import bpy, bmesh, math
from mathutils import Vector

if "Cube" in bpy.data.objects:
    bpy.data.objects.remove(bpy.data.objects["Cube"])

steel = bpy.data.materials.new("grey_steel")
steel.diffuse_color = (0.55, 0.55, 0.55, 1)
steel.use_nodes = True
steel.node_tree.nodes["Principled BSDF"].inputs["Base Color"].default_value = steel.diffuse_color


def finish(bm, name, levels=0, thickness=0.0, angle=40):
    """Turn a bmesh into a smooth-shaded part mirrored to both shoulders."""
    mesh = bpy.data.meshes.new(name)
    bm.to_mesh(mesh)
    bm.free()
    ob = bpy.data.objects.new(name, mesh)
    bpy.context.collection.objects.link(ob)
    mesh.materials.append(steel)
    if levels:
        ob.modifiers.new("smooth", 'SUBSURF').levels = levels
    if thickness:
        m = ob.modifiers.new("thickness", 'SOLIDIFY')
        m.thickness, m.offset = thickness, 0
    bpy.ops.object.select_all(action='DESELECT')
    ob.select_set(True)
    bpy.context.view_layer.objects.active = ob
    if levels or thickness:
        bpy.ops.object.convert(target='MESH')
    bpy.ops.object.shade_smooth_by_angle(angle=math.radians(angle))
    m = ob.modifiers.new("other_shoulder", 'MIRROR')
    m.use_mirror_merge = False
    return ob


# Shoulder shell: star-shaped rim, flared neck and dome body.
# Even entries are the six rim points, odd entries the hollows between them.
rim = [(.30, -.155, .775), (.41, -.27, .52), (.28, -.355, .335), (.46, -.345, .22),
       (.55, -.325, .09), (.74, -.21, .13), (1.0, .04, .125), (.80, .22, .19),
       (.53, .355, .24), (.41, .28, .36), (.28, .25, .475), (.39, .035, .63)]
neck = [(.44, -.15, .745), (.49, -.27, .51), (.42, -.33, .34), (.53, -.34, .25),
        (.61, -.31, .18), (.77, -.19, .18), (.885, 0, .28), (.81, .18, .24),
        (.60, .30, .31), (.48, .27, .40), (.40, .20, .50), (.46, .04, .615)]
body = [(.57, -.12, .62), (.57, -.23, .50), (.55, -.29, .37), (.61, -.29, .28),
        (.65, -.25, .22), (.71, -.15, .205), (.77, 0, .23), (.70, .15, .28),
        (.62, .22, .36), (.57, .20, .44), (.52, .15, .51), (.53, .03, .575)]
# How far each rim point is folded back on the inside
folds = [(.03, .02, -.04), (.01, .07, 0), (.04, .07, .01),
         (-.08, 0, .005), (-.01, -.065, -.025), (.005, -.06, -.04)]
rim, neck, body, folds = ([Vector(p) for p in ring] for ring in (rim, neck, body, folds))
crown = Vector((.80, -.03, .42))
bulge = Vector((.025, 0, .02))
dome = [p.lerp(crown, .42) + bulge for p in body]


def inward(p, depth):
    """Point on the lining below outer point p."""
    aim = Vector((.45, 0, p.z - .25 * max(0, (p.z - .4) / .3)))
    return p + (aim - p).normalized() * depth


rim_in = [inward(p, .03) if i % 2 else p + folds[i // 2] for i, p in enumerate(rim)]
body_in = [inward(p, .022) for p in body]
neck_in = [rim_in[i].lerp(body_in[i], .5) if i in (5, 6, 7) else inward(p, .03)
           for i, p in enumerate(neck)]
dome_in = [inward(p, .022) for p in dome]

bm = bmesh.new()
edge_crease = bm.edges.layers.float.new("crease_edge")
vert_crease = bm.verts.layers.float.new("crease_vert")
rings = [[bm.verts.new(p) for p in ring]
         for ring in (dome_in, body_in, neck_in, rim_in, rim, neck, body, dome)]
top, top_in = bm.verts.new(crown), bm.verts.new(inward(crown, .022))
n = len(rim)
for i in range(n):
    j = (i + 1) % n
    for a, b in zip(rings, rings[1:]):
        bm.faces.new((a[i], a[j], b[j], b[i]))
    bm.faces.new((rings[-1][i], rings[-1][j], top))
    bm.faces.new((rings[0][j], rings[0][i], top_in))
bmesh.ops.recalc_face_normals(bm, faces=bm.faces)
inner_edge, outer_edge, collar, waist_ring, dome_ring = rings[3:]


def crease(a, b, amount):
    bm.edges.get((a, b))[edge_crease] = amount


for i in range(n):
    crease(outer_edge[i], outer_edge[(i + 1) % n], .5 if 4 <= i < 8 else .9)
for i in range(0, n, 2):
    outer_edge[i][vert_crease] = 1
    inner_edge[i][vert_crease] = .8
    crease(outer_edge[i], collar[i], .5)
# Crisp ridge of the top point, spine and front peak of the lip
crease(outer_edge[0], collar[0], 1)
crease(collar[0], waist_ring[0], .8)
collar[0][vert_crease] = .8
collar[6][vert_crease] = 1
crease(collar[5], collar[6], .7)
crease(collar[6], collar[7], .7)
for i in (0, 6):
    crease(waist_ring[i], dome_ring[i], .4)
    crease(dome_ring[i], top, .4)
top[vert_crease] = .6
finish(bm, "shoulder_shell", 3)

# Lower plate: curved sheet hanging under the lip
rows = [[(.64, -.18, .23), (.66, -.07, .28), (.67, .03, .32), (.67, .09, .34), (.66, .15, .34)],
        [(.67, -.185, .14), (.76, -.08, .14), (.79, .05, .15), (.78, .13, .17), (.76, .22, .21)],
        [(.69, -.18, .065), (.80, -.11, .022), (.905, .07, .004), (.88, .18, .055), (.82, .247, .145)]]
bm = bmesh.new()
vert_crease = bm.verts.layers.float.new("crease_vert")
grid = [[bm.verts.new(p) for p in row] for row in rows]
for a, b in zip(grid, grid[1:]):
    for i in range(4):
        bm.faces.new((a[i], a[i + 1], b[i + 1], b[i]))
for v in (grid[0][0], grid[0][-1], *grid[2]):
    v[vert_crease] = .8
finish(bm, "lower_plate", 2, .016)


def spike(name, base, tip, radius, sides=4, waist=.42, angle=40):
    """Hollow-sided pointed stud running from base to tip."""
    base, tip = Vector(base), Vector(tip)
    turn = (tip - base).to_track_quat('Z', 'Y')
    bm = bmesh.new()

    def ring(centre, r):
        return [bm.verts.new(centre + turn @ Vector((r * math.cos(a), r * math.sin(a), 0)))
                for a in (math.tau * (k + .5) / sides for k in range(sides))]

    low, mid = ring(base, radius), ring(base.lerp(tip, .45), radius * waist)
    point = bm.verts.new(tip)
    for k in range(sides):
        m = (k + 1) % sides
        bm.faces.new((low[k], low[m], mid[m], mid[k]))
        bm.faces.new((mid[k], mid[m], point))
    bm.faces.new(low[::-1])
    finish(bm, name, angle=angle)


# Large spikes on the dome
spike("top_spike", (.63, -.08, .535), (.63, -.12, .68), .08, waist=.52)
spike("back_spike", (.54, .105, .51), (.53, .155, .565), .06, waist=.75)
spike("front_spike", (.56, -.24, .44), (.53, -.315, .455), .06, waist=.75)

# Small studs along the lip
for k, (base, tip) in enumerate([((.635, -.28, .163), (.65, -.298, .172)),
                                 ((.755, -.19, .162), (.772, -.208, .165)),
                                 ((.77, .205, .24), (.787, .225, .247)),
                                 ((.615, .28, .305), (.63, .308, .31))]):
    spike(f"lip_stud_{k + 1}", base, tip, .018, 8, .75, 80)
————————
REQUIRED ACTION:
Line by line, set the records above down again exactly.

REPLY:
import bpy, bmesh, math
from mathutils import Vector

if "Cube" in bpy.data.objects:
    bpy.data.objects.remove(bpy.data.objects["Cube"])

steel = bpy.data.materials.new("grey_steel")
steel.diffuse_color = (0.55, 0.55, 0.55, 1)
steel.use_nodes = True
steel.node_tree.nodes["Principled BSDF"].inputs["Base Color"].default_value = steel.diffuse_color


def finish(bm, name, levels=0, thickness=0.0, angle=40):
    """Turn a bmesh into a smooth-shaded part mirrored to both shoulders."""
    mesh = bpy.data.meshes.new(name)
    bm.to_mesh(mesh)
    bm.free()
    ob = bpy.data.objects.new(name, mesh)
    bpy.context.collection.objects.link(ob)
    mesh.materials.append(steel)
    if levels:
        ob.modifiers.new("smooth", 'SUBSURF').levels = levels
    if thickness:
        m = ob.modifiers.new("thickness", 'SOLIDIFY')
        m.thickness, m.offset = thickness, 0
    bpy.ops.object.select_all(action='DESELECT')
    ob.select_set(True)
    bpy.context.view_layer.objects.active = ob
    if levels or thickness:
        bpy.ops.object.convert(target='MESH')
    bpy.ops.object.shade_smooth_by_angle(angle=math.radians(angle))
    m = ob.modifiers.new("other_shoulder", 'MIRROR')
    m.use_mirror_merge = False
    return ob


# Shoulder shell: star-shaped rim, flared neck and dome body.
# Even entries are the six rim points, odd entries the hollows between them.
rim = [(.30, -.155, .775), (.41, -.27, .52), (.28, -.355, .335), (.46, -.345, .22),
       (.55, -.325, .09), (.74, -.21, .13), (1.0, .04, .125), (.80, .22, .19),
       (.53, .355, .24), (.41, .28, .36), (.28, .25, .475), (.39, .035, .63)]
neck = [(.44, -.15, .745), (.49, -.27, .51), (.42, -.33, .34), (.53, -.34, .25),
        (.61, -.31, .18), (.77, -.19, .18), (.885, 0, .28), (.81, .18, .24),
        (.60, .30, .31), (.48, .27, .40), (.40, .20, .50), (.46, .04, .615)]
body = [(.57, -.12, .62), (.57, -.23, .50), (.55, -.29, .37), (.61, -.29, .28),
        (.65, -.25, .22), (.71, -.15, .205), (.77, 0, .23), (.70, .15, .28),
        (.62, .22, .36), (.57, .20, .44), (.52, .15, .51), (.53, .03, .575)]
# How far each rim point is folded back on the inside
folds = [(.03, .02, -.04), (.01, .07, 0), (.04, .07, .01),
         (-.08, 0, .005), (-.01, -.065, -.025), (.005, -.06, -.04)]
rim, neck, body, folds = ([Vector(p) for p in ring] for ring in (rim, neck, body, folds))
crown = Vector((.80, -.03, .42))
bulge = Vector((.025, 0, .02))
dome = [p.lerp(crown, .42) + bulge for p in body]


def inward(p, depth):
    """Point on the lining below outer point p."""
    aim = Vector((.45, 0, p.z - .25 * max(0, (p.z - .4) / .3)))
    return p + (aim - p).normalized() * depth


rim_in = [inward(p, .03) if i % 2 else p + folds[i // 2] for i, p in enumerate(rim)]
body_in = [inward(p, .022) for p in body]
neck_in = [rim_in[i].lerp(body_in[i], .5) if i in (5, 6, 7) else inward(p, .03)
           for i, p in enumerate(neck)]
dome_in = [inward(p, .022) for p in dome]

bm = bmesh.new()
edge_crease = bm.edges.layers.float.new("crease_edge")
vert_crease = bm.verts.layers.float.new("crease_vert")
rings = [[bm.verts.new(p) for p in ring]
         for ring in (dome_in, body_in, neck_in, rim_in, rim, neck, body, dome)]
top, top_in = bm.verts.new(crown), bm.verts.new(inward(crown, .022))
n = len(rim)
for i in range(n):
    j = (i + 1) % n
    for a, b in zip(rings, rings[1:]):
        bm.faces.new((a[i], a[j], b[j], b[i]))
    bm.faces.new((rings[-1][i], rings[-1][j], top))
    bm.faces.new((rings[0][j], rings[0][i], top_in))
bmesh.ops.recalc_face_normals(bm, faces=bm.faces)
inner_edge, outer_edge, collar, waist_ring, dome_ring = rings[3:]


def crease(a, b, amount):
    bm.edges.get((a, b))[edge_crease] = amount


for i in range(n):
    crease(outer_edge[i], outer_edge[(i + 1) % n], .5 if 4 <= i < 8 else .9)
for i in range(0, n, 2):
    outer_edge[i][vert_crease] = 1
    inner_edge[i][vert_crease] = .8
    crease(outer_edge[i], collar[i], .5)
# Crisp ridge of the top point, spine and front peak of the lip
crease(outer_edge[0], collar[0], 1)
crease(collar[0], waist_ring[0], .8)
collar[0][vert_crease] = .8
collar[6][vert_crease] = 1
crease(collar[5], collar[6], .7)
crease(collar[6], collar[7], .7)
for i in (0, 6):
    crease(waist_ring[i], dome_ring[i], .4)
    crease(dome_ring[i], top, .4)
top[vert_crease] = .6
finish(bm, "shoulder_shell", 3)

# Lower plate: curved sheet hanging under the lip
rows = [[(.64, -.18, .23), (.66, -.07, .28), (.67, .03, .32), (.67, .09, .34), (.66, .15, .34)],
        [(.67, -.185, .14), (.76, -.08, .14), (.79, .05, .15), (.78, .13, .17), (.76, .22, .21)],
        [(.69, -.18, .065), (.80, -.11, .022), (.905, .07, .004), (.88, .18, .055), (.82, .247, .145)]]
bm = bmesh.new()
vert_crease = bm.verts.layers.float.new("crease_vert")
grid = [[bm.verts.new(p) for p in row] for row in rows]
for a, b in zip(grid, grid[1:]):
    for i in range(4):
        bm.faces.new((a[i], a[i + 1], b[i + 1], b[i]))
for v in (grid[0][0], grid[0][-1], *grid[2]):
    v[vert_crease] = .8
finish(bm, "lower_plate", 2, .016)


def spike(name, base, tip, radius, sides=4, waist=.42, angle=40):
    """Hollow-sided pointed stud running from base to tip."""
    base, tip = Vector(base), Vector(tip)
    turn = (tip - base).to_track_quat('Z', 'Y')
    bm = bmesh.new()

    def ring(centre, r):
        return [bm.verts.new(centre + turn @ Vector((r * math.cos(a), r * math.sin(a), 0)))
                for a in (math.tau * (k + .5) / sides for k in range(sides))]

    low, mid = ring(base, radius), ring(base.lerp(tip, .45), radius * waist)
    point = bm.verts.new(tip)
    for k in range(sides):
        m = (k + 1) % sides
        bm.faces.new((low[k], low[m], mid[m], mid[k]))
        bm.faces.new((mid[k], mid[m], point))
    bm.faces.new(low[::-1])
    finish(bm, name, angle=angle)


# Large spikes on the dome
spike("top_spike", (.63, -.08, .535), (.63, -.12, .68), .08, waist=.52)
spike("back_spike", (.54, .105, .51), (.53, .155, .565), .06, waist=.75)
spike("front_spike", (.56, -.24, .44), (.53, -.315, .455), .06, waist=.75)

# Small studs along the lip
for k, (base, tip) in enumerate([((.635, -.28, .163), (.65, -.298, .172)),
                                 ((.755, -.19, .162), (.772, -.208, .165)),
                                 ((.77, .205, .24), (.787, .225, .247)),
                                 ((.615, .28, .305), (.63, .308, .31))]):
    spike(f"lip_stud_{k + 1}", base, tip, .018, 8, .75, 80)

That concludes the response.